Refugee resettlement agencies, immigrant rights groups and religious leaders had been pushing for the administration to increase the cap, noting that the number of refugees who need help around the world is larger than ever.
But Monday’s announcement isn’t a surprise. Administration officials have been moving to scale back refugee resettlement in the US since President Donald Trump took office.
Last year, officials lowered the cap to 45,000, a dramatic decrease from the ceiling of 110,000 that President Barack Obama’s administration had set for the 2017 fiscal year.
And the US isn’t even going to admit that many. CNN reported in June that the US is on track to admit the fewest number of refugees since its resettlement program began in 1980, tens of thousands below the cap amount.
Monday’s announcement was met with swift condemnation from refugee resettlement organizations.
“The United States is not only abdicating humanitarian leadership and responsibility-sharing in response to the worst global displacement and refugee crisis since World War II, but compromising critical strategic interests and reneging on commitments to allies and vulnerable populations,” the International Rescue Committee said.

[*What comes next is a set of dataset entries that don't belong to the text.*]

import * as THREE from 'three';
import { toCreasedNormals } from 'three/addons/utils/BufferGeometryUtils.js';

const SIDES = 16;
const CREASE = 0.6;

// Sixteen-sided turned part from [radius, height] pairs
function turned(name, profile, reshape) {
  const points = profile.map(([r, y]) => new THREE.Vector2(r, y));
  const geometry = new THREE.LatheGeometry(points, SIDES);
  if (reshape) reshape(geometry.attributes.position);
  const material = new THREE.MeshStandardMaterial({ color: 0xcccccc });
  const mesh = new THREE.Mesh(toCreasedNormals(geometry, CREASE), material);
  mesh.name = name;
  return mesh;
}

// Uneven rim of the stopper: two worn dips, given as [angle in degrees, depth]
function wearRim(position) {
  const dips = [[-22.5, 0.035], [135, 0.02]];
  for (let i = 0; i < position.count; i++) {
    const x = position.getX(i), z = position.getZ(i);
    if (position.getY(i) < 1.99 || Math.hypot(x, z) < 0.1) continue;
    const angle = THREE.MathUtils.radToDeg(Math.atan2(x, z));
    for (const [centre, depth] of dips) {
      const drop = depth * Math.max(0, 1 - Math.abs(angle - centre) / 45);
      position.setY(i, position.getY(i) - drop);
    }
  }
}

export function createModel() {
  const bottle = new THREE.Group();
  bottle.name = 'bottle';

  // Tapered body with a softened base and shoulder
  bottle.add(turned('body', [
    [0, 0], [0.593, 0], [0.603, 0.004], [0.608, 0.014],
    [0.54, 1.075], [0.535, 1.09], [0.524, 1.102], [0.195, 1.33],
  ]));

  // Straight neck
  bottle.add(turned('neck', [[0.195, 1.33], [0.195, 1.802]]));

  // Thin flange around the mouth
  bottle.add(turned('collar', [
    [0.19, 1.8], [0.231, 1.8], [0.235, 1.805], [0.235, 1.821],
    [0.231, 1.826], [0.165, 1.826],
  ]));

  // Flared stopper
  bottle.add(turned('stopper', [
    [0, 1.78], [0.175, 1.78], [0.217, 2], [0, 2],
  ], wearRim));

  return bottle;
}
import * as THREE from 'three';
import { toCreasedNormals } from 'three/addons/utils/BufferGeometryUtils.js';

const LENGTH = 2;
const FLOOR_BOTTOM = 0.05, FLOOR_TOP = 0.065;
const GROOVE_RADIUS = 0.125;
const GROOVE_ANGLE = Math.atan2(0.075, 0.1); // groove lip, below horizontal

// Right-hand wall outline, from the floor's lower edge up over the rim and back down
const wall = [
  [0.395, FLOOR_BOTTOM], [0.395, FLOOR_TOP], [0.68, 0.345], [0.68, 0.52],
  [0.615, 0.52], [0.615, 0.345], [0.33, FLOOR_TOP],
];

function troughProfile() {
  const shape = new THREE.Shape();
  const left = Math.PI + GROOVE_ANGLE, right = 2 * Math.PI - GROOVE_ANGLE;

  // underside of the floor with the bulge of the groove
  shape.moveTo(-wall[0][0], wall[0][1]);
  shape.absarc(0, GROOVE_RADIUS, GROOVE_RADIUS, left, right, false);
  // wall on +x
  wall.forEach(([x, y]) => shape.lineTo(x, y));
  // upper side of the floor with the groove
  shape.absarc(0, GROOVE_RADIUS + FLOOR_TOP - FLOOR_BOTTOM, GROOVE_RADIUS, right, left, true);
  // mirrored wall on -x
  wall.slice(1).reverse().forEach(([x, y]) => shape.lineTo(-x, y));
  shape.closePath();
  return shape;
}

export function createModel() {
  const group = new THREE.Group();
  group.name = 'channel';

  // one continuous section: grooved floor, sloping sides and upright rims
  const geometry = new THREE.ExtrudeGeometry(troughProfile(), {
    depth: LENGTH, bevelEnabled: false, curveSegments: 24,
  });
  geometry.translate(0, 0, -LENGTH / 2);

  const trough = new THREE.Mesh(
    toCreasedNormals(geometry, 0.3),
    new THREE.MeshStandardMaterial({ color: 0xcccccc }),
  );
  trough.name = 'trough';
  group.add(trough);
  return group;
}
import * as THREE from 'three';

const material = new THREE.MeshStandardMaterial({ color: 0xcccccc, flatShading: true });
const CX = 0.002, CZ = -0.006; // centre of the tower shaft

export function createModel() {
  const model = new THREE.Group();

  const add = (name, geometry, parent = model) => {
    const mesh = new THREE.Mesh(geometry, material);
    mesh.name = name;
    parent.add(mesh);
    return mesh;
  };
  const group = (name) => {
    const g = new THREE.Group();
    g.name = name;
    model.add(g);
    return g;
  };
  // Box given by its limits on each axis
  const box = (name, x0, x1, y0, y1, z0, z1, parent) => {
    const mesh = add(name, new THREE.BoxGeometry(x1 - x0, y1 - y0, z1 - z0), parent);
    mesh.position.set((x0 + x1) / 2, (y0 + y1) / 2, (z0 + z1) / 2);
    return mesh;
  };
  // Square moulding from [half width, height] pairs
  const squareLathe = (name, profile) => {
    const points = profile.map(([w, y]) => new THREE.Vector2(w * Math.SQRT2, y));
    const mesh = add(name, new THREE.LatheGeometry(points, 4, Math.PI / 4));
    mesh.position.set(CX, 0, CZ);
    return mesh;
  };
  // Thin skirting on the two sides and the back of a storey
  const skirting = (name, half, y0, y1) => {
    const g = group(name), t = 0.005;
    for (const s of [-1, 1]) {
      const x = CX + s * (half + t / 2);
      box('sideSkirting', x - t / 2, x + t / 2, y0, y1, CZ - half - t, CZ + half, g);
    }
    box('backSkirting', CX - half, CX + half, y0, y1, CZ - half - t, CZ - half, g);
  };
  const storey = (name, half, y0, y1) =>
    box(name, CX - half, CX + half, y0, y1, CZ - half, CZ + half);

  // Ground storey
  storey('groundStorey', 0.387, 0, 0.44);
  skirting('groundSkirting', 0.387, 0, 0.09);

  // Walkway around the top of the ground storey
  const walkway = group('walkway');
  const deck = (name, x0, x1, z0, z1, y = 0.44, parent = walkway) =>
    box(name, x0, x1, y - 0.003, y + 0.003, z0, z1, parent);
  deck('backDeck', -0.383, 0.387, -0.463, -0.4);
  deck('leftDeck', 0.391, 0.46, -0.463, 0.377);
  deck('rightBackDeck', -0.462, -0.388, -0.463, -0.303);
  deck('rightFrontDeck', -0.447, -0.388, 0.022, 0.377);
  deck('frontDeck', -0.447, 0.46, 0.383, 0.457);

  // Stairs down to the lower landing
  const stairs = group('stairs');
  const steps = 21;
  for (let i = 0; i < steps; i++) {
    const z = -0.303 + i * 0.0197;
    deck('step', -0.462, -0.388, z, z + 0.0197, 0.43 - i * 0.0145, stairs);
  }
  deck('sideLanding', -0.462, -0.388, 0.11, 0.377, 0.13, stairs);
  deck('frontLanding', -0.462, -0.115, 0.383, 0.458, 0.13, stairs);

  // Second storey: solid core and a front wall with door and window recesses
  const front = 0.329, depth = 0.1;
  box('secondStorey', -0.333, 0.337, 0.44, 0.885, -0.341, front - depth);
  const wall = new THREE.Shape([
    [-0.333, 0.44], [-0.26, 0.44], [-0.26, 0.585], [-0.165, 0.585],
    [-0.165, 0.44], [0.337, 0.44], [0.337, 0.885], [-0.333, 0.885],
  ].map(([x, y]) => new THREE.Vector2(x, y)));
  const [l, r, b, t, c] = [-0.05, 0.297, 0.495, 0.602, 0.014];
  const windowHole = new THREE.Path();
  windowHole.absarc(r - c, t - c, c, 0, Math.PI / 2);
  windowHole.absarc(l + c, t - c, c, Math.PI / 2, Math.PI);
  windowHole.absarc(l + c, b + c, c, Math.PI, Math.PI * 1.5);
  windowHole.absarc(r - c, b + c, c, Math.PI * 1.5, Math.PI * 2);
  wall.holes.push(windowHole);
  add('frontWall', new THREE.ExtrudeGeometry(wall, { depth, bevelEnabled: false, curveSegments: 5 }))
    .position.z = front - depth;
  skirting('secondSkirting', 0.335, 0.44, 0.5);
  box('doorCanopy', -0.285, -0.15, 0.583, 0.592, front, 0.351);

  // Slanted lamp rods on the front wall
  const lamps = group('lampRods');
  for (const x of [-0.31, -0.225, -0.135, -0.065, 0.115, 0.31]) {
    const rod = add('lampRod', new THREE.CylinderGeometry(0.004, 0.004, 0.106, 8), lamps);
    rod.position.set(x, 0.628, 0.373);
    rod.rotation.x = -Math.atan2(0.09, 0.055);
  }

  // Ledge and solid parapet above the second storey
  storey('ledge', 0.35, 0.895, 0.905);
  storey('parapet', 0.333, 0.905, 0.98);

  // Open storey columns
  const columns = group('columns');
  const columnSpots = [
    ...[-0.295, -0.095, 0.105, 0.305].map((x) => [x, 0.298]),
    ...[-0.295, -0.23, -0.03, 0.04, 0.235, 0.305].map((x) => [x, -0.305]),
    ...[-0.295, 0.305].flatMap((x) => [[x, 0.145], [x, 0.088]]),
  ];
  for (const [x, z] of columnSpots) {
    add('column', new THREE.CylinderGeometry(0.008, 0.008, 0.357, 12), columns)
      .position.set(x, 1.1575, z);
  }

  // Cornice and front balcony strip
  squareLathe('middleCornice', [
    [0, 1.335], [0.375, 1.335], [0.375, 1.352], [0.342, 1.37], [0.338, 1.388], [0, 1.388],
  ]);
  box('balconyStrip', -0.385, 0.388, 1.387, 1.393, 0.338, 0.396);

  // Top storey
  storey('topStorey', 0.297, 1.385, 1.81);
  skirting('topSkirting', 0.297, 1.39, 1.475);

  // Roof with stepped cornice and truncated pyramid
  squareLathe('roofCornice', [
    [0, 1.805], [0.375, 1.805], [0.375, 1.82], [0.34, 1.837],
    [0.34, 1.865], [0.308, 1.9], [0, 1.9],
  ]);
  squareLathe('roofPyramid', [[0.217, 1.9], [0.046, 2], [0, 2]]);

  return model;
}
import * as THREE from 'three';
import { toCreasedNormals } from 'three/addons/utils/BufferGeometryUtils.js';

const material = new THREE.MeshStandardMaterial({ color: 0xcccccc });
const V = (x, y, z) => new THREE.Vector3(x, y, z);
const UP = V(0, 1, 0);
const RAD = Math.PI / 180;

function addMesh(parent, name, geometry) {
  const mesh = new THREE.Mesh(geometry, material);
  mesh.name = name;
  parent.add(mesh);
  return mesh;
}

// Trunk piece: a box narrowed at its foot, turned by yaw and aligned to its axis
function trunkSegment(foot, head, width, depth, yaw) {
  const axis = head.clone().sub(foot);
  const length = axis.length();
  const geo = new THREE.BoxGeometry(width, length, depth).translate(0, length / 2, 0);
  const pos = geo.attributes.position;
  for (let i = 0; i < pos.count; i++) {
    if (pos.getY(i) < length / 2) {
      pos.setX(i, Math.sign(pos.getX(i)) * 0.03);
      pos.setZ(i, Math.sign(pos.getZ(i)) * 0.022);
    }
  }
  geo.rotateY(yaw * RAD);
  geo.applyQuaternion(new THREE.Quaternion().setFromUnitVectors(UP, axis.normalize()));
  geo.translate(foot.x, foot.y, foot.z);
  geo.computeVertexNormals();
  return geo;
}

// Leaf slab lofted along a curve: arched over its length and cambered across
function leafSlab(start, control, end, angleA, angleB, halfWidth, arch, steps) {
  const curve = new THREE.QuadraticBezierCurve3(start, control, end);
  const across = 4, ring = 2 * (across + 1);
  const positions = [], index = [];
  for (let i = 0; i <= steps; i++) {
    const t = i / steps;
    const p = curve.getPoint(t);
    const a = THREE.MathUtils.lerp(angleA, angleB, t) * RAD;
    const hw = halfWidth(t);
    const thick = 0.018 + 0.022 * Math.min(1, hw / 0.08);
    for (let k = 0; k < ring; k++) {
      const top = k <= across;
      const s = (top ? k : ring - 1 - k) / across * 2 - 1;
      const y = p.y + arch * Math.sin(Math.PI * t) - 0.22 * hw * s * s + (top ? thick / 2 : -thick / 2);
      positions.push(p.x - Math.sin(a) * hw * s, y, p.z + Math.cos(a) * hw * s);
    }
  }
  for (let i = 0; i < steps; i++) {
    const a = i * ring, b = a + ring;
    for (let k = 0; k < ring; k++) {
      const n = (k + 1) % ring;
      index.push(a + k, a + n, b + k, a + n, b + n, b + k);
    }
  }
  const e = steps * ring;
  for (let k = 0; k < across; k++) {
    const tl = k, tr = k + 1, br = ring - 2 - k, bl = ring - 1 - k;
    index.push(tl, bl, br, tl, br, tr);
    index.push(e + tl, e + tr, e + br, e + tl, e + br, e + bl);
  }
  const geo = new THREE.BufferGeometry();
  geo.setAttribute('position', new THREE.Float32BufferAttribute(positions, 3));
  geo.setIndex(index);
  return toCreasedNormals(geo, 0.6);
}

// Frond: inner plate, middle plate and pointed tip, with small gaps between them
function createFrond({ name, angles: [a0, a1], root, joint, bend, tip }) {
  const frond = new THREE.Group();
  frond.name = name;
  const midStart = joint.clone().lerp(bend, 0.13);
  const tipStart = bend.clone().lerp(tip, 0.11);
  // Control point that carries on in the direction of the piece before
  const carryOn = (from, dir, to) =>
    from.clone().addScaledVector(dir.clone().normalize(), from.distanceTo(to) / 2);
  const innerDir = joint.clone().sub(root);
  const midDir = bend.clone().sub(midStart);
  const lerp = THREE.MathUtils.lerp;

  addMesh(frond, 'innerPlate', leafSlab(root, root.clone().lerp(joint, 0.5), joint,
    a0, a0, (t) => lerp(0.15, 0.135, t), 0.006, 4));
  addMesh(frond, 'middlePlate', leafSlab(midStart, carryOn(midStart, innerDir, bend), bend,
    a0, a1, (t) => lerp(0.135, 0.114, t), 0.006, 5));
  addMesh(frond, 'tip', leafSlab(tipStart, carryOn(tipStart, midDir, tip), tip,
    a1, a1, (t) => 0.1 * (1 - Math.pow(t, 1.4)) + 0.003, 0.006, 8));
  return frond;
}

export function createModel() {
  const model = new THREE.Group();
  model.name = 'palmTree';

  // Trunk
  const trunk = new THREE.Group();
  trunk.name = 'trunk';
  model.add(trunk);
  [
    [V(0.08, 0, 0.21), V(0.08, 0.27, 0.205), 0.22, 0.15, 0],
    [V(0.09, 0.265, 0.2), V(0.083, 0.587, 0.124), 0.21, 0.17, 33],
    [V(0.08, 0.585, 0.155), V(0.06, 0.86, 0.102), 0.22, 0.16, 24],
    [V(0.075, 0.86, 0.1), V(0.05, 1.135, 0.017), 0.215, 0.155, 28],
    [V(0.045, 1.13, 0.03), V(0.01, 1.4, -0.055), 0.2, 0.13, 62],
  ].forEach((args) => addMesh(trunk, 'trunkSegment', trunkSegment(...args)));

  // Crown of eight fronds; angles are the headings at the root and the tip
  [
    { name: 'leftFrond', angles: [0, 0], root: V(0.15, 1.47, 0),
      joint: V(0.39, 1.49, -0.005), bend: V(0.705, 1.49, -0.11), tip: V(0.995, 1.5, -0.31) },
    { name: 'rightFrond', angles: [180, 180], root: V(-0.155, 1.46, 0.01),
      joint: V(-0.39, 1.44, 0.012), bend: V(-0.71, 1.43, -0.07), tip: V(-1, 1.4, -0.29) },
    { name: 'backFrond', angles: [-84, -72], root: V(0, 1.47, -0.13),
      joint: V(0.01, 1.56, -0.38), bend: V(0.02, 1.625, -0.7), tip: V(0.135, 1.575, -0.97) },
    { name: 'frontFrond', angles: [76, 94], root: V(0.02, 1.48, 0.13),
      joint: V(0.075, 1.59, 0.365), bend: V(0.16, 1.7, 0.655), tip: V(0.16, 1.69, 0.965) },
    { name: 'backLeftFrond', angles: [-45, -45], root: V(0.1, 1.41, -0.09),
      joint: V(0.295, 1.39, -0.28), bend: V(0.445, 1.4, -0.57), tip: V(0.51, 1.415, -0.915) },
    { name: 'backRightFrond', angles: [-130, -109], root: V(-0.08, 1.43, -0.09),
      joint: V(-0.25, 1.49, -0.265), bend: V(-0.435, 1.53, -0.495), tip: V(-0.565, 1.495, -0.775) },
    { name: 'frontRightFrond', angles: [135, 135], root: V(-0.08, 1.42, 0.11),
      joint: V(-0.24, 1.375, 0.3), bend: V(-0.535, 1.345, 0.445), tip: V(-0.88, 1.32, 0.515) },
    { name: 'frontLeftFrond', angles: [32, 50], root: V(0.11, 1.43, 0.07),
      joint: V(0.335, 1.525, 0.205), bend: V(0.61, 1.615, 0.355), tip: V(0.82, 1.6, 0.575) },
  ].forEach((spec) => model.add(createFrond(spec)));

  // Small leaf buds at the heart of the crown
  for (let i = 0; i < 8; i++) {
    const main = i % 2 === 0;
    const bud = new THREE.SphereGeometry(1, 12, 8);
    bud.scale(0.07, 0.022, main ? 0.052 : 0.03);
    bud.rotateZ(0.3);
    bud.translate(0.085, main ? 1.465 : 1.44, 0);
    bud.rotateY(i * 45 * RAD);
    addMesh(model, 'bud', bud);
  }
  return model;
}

Pompeo’s assertion that the US will process up to 310,000 refugees and asylum seekers also makes a false equivalence between the two issues.
Asylum and refugee protections are designed on similar grounds to protect immigrants who are being persecuted. Refugee protections are granted to immigrants who are still abroad, whereas asylum is reserved for immigrants who have already arrived on US soil.
There is no cap on asylum numbers, and in recent years, roughly 20,000 to 25,000 asylum seekers have been granted protections annually, according to the latest available government statistics.
There are two resource and funding streams each for refugees and asylum cases.
They also apply differently — with the State Department handling refugee admissions and the Department of Homeland Security and Department of Justice handling asylum claims. The interviewers who conduct screenings, however, can be deployed to handle either kind of interview.
But immigration hardliners and the administration have sought to curtail to the growing number of asylum claims each year, driven in large part by immigrants arriving at the southern border.
The number announced Monday reflects a compromise between hardliners in the Trump administration, such as Stephen Miller, who favored capping the ceiling at 20,000, and Pompeo, national security adviser John Bolton and US ambassador to the UN Nikki Haley, who argued to keep it at 45,000, according to several senior administration officials.
Miller personally has lobbied cabinet officials to support the President’s desires to focus on border security, officials told CNN, and the issue was discussed at a secret Principals Committee meeting on Friday.
Hundreds of thousands of asylum applications are pending between the immigration courts, run by the Department of Justice, and applications to US Citizenship and Immigration Services, run by the Department of Homeland Security.
Depending on how a person is applying for asylum, and where in the process the application is, the case could be pending before either body.